- INSTRUCTIONS TO FOLLOW -
Would you repeat the whole listing exactly?

%%

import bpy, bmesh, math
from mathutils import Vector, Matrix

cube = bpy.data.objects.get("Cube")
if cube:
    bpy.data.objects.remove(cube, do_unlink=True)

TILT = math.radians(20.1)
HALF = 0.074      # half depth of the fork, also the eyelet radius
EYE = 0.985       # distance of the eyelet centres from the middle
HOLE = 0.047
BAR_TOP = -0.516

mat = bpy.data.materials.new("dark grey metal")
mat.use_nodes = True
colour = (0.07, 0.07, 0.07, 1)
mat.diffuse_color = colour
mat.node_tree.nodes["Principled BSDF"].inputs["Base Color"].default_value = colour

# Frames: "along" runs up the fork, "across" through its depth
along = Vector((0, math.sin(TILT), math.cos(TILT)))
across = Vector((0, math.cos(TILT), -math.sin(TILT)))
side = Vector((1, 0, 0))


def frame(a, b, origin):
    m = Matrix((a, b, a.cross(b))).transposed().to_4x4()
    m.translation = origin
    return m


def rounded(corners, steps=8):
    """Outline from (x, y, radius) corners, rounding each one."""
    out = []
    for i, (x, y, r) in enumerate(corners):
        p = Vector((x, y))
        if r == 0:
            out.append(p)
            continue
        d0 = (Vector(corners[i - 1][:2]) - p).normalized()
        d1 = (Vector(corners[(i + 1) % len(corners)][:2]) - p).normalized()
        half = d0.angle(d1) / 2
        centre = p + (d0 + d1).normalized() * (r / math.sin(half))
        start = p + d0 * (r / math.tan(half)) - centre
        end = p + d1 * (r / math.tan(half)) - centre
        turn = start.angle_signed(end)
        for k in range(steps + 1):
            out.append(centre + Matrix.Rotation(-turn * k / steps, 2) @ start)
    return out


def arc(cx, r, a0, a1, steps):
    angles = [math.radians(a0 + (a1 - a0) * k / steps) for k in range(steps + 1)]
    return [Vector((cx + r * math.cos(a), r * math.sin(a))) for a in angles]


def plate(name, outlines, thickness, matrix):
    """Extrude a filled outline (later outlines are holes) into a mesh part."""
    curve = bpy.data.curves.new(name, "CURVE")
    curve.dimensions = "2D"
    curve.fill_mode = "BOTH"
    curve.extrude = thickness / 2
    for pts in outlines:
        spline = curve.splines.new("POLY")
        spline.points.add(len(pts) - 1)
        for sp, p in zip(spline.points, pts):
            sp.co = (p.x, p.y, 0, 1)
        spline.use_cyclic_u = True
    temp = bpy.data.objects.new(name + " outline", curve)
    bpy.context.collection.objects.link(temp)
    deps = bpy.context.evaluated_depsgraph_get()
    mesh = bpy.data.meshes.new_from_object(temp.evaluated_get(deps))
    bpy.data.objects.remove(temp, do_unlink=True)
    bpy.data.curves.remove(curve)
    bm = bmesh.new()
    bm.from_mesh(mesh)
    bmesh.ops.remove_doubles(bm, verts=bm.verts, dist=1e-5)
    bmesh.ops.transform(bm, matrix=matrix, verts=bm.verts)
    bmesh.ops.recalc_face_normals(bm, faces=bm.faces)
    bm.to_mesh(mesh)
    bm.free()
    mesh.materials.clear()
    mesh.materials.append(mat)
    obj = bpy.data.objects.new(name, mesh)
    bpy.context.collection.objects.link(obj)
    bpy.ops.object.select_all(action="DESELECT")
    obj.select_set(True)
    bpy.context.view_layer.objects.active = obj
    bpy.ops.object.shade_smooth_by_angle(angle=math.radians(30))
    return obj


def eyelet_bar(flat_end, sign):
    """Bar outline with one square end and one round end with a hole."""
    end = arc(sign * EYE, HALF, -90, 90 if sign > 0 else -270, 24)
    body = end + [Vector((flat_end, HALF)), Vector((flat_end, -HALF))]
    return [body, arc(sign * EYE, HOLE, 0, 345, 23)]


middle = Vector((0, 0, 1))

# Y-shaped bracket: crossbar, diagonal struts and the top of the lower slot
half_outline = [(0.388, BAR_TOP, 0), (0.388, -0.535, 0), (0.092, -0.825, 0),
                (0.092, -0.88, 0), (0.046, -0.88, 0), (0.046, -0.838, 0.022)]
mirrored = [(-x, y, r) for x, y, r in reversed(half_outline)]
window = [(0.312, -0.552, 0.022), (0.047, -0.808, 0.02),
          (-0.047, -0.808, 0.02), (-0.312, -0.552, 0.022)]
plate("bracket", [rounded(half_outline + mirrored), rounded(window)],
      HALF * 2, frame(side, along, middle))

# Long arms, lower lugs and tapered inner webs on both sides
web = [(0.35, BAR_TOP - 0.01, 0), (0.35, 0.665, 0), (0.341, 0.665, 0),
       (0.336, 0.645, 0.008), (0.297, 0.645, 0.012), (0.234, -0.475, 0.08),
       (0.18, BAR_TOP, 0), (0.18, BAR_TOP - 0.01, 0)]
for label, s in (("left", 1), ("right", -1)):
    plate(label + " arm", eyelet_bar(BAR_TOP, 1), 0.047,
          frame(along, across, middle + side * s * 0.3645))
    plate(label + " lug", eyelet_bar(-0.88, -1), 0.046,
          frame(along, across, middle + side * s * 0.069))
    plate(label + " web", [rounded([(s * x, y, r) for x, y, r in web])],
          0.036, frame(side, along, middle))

%%

- TASK RESULT -
import bpy, bmesh, math
from mathutils import Vector, Matrix

cube = bpy.data.objects.get("Cube")
if cube:
    bpy.data.objects.remove(cube, do_unlink=True)

TILT = math.radians(20.1)
HALF = 0.074      # half depth of the fork, also the eyelet radius
EYE = 0.985       # distance of the eyelet centres from the middle
HOLE = 0.047
BAR_TOP = -0.516

mat = bpy.data.materials.new("dark grey metal")
mat.use_nodes = True
colour = (0.07, 0.07, 0.07, 1)
mat.diffuse_color = colour
mat.node_tree.nodes["Principled BSDF"].inputs["Base Color"].default_value = colour

# Frames: "along" runs up the fork, "across" through its depth
along = Vector((0, math.sin(TILT), math.cos(TILT)))
across = Vector((0, math.cos(TILT), -math.sin(TILT)))
side = Vector((1, 0, 0))


def frame(a, b, origin):
    m = Matrix((a, b, a.cross(b))).transposed().to_4x4()
    m.translation = origin
    return m


def rounded(corners, steps=8):
    """Outline from (x, y, radius) corners, rounding each one."""
    out = []
    for i, (x, y, r) in enumerate(corners):
        p = Vector((x, y))
        if r == 0:
            out.append(p)
            continue
        d0 = (Vector(corners[i - 1][:2]) - p).normalized()
        d1 = (Vector(corners[(i + 1) % len(corners)][:2]) - p).normalized()
        half = d0.angle(d1) / 2
        centre = p + (d0 + d1).normalized() * (r / math.sin(half))
        start = p + d0 * (r / math.tan(half)) - centre
        end = p + d1 * (r / math.tan(half)) - centre
        turn = start.angle_signed(end)
        for k in range(steps + 1):
            out.append(centre + Matrix.Rotation(-turn * k / steps, 2) @ start)
    return out


def arc(cx, r, a0, a1, steps):
    angles = [math.radians(a0 + (a1 - a0) * k / steps) for k in range(steps + 1)]
    return [Vector((cx + r * math.cos(a), r * math.sin(a))) for a in angles]


def plate(name, outlines, thickness, matrix):
    """Extrude a filled outline (later outlines are holes) into a mesh part."""
    curve = bpy.data.curves.new(name, "CURVE")
    curve.dimensions = "2D"
    curve.fill_mode = "BOTH"
    curve.extrude = thickness / 2
    for pts in outlines:
        spline = curve.splines.new("POLY")
        spline.points.add(len(pts) - 1)
        for sp, p in zip(spline.points, pts):
            sp.co = (p.x, p.y, 0, 1)
        spline.use_cyclic_u = True
    temp = bpy.data.objects.new(name + " outline", curve)
    bpy.context.collection.objects.link(temp)
    deps = bpy.context.evaluated_depsgraph_get()
    mesh = bpy.data.meshes.new_from_object(temp.evaluated_get(deps))
    bpy.data.objects.remove(temp, do_unlink=True)
    bpy.data.curves.remove(curve)
    bm = bmesh.new()
    bm.from_mesh(mesh)
    bmesh.ops.remove_doubles(bm, verts=bm.verts, dist=1e-5)
    bmesh.ops.transform(bm, matrix=matrix, verts=bm.verts)
    bmesh.ops.recalc_face_normals(bm, faces=bm.faces)
    bm.to_mesh(mesh)
    bm.free()
    mesh.materials.clear()
    mesh.materials.append(mat)
    obj = bpy.data.objects.new(name, mesh)
    bpy.context.collection.objects.link(obj)
    bpy.ops.object.select_all(action="DESELECT")
    obj.select_set(True)
    bpy.context.view_layer.objects.active = obj
    bpy.ops.object.shade_smooth_by_angle(angle=math.radians(30))
    return obj


def eyelet_bar(flat_end, sign):
    """Bar outline with one square end and one round end with a hole."""
    end = arc(sign * EYE, HALF, -90, 90 if sign > 0 else -270, 24)
    body = end + [Vector((flat_end, HALF)), Vector((flat_end, -HALF))]
    return [body, arc(sign * EYE, HOLE, 0, 345, 23)]


middle = Vector((0, 0, 1))

# Y-shaped bracket: crossbar, diagonal struts and the top of the lower slot
half_outline = [(0.388, BAR_TOP, 0), (0.388, -0.535, 0), (0.092, -0.825, 0),
                (0.092, -0.88, 0), (0.046, -0.88, 0), (0.046, -0.838, 0.022)]
mirrored = [(-x, y, r) for x, y, r in reversed(half_outline)]
window = [(0.312, -0.552, 0.022), (0.047, -0.808, 0.02),
          (-0.047, -0.808, 0.02), (-0.312, -0.552, 0.022)]
plate("bracket", [rounded(half_outline + mirrored), rounded(window)],
      HALF * 2, frame(side, along, middle))

# Long arms, lower lugs and tapered inner webs on both sides
web = [(0.35, BAR_TOP - 0.01, 0), (0.35, 0.665, 0), (0.341, 0.665, 0),
       (0.336, 0.645, 0.008), (0.297, 0.645, 0.012), (0.234, -0.475, 0.08),
       (0.18, BAR_TOP, 0), (0.18, BAR_TOP - 0.01, 0)]
for label, s in (("left", 1), ("right", -1)):
    plate(label + " arm", eyelet_bar(BAR_TOP, 1), 0.047,
          frame(along, across, middle + side * s * 0.3645))
    plate(label + " lug", eyelet_bar(-0.88, -1), 0.046,
          frame(along, across, middle + side * s * 0.069))
    plate(label + " web", [rounded([(s * x, y, r) for x, y, r in web])],
          0.036, frame(side, along, middle))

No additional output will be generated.